TASK BRIEF
Return only that part of the material below which starts with the line containing "edge = min(1, 5 * cos(phi))" and goes on through the line containing "surface: u in", restated exactly.
-*-
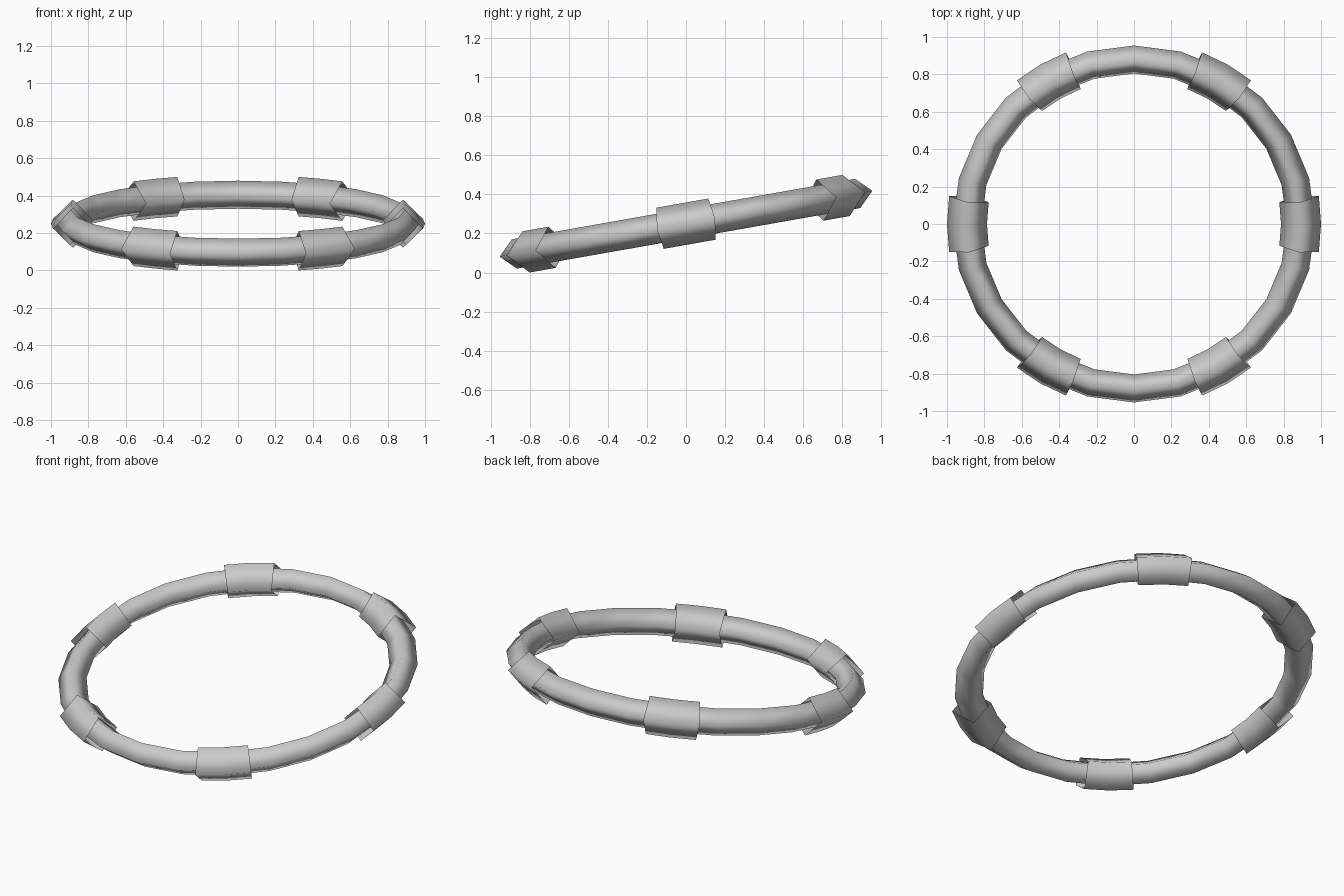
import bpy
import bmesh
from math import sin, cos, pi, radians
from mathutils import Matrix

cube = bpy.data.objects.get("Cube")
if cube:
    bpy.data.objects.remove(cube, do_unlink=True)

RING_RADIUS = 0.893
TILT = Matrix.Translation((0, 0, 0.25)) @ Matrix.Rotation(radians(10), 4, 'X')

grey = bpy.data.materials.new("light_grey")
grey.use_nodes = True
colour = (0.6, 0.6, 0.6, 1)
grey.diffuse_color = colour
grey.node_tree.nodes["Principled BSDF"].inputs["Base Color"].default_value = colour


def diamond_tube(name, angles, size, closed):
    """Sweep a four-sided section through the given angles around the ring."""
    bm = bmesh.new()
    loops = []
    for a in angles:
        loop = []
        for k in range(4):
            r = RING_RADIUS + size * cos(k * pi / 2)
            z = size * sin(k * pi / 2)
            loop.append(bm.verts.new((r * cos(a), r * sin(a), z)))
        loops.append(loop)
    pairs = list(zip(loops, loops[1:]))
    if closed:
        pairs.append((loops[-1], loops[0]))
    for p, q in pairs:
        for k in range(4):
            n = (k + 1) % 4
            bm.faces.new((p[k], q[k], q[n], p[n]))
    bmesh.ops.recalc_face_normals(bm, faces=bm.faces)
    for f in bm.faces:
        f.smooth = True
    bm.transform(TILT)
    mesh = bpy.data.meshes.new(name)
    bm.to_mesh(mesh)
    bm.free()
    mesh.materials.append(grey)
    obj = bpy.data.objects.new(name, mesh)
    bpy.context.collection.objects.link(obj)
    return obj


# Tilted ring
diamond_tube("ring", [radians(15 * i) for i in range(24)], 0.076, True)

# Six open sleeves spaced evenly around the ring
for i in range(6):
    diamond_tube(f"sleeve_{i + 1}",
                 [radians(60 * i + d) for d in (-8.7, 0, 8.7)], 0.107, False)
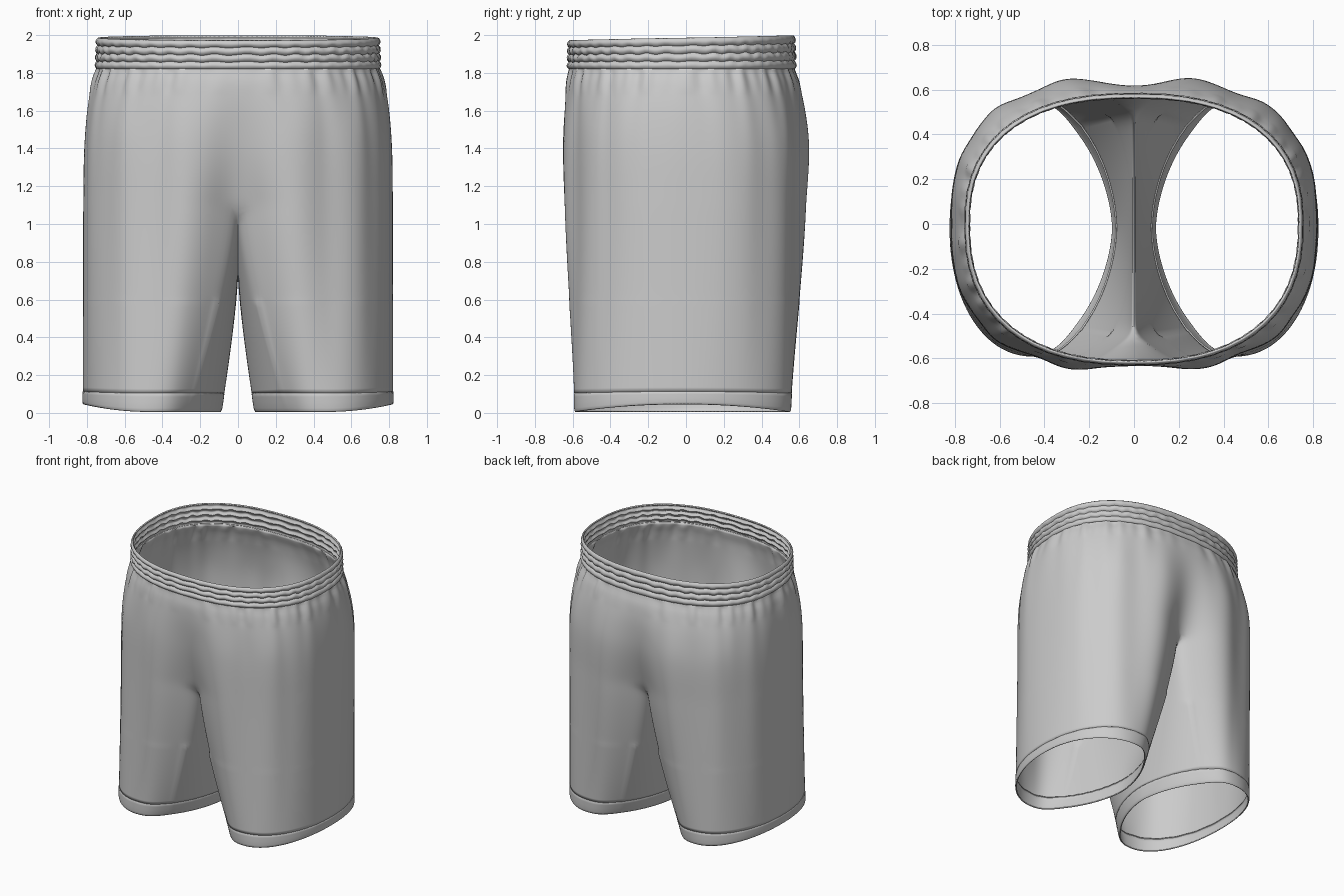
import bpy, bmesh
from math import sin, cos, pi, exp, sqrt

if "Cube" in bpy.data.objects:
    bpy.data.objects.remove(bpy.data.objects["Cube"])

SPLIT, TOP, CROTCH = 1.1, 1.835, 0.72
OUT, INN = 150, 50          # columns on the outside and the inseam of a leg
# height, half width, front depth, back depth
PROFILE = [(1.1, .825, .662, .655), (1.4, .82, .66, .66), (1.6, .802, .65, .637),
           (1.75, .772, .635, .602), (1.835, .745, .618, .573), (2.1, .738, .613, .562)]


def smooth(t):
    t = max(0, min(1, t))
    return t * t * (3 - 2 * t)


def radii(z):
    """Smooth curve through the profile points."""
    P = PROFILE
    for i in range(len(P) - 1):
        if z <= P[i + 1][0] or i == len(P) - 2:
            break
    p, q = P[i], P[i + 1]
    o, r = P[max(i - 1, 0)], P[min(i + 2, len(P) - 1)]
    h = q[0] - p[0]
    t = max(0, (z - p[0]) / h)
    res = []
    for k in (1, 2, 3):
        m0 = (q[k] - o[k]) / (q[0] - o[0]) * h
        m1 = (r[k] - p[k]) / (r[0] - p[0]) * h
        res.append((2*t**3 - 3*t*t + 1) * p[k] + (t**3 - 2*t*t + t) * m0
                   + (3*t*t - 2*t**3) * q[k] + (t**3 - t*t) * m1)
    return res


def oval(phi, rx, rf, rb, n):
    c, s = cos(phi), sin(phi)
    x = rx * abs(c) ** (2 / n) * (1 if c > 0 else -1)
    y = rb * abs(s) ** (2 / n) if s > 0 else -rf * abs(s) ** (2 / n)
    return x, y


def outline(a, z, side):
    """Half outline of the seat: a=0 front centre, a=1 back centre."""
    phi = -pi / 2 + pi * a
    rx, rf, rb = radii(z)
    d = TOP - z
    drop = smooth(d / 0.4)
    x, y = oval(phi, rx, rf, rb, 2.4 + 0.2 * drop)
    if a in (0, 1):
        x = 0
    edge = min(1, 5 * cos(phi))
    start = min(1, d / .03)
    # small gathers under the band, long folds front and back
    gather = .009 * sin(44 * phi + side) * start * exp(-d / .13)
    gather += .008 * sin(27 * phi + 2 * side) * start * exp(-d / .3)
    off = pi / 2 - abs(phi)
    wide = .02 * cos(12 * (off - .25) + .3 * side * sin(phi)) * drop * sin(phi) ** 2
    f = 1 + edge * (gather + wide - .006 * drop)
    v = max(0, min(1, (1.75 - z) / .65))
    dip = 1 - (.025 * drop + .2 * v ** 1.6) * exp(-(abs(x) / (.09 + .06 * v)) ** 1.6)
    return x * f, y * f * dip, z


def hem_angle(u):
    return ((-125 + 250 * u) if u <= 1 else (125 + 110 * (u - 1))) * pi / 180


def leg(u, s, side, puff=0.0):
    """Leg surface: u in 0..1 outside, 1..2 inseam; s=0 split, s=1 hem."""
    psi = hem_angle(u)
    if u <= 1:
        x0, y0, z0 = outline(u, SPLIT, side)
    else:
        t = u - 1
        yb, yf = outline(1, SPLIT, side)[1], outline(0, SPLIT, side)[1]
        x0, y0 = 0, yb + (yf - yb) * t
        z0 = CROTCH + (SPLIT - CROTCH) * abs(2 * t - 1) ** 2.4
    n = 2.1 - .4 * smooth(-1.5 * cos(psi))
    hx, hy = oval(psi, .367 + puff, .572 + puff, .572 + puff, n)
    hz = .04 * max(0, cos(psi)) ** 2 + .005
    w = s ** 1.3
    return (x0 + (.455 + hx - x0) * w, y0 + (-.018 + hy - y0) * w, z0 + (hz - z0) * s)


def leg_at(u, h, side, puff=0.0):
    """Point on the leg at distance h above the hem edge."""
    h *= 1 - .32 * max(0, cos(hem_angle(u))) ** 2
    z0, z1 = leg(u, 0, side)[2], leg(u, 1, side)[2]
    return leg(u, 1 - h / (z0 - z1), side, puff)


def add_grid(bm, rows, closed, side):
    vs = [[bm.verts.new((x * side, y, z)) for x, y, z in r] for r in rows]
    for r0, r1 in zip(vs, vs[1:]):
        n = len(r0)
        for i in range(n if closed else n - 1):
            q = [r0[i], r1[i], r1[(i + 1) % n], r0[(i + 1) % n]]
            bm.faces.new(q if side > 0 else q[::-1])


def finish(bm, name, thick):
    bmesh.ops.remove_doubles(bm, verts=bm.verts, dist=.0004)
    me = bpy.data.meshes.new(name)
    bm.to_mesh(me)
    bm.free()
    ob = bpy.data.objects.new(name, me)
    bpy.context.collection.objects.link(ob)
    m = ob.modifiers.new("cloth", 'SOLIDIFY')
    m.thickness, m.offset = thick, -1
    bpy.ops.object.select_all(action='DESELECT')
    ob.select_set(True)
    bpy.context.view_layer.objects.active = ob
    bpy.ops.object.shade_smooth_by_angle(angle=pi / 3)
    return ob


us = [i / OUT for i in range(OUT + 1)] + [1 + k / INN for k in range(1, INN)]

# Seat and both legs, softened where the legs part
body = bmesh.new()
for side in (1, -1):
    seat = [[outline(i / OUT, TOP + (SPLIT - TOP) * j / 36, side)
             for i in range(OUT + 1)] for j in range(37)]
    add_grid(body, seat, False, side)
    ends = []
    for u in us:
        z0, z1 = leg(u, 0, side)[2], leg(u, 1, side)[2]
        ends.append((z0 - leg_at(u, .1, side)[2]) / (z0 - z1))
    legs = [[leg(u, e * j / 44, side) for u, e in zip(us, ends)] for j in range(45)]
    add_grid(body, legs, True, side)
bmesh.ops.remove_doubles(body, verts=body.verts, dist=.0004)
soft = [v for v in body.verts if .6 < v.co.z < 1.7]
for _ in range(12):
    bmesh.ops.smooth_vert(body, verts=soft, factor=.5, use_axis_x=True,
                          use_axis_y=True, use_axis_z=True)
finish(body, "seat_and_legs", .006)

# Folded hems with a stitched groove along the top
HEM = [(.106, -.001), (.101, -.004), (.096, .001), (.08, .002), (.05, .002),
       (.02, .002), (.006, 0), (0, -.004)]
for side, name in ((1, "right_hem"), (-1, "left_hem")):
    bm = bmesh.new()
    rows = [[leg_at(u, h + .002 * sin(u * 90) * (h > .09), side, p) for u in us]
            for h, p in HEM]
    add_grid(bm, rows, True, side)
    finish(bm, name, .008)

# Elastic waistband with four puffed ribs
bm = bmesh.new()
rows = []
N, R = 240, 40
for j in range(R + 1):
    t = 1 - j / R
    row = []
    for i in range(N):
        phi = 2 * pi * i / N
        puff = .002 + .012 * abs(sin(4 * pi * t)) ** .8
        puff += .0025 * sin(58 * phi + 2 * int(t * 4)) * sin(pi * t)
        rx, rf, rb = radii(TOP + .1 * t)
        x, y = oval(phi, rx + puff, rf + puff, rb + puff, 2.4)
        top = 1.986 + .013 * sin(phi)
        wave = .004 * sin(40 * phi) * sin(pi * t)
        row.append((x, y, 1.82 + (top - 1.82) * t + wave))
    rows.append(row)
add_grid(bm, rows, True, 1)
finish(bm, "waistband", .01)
-*-
REPLY TO THE EXERCISE
    edge = min(1, 5 * cos(phi))
    start = min(1, d / .03)
    # small gathers under the band, long folds front and back
    gather = .009 * sin(44 * phi + side) * start * exp(-d / .13)
    gather += .008 * sin(27 * phi + 2 * side) * start * exp(-d / .3)
    off = pi / 2 - abs(phi)
    wide = .02 * cos(12 * (off - .25) + .3 * side * sin(phi)) * drop * sin(phi) ** 2
    f = 1 + edge * (gather + wide - .006 * drop)
    v = max(0, min(1, (1.75 - z) / .65))
    dip = 1 - (.025 * drop + .2 * v ** 1.6) * exp(-(abs(x) / (.09 + .06 * v)) ** 1.6)
    return x * f, y * f * dip, z


def hem_angle(u):
    return ((-125 + 250 * u) if u <= 1 else (125 + 110 * (u - 1))) * pi / 180


def leg(u, s, side, puff=0.0):
    """Leg surface: u in 0..1 outside, 1..2 inseam; s=0 split, s=1 hem."""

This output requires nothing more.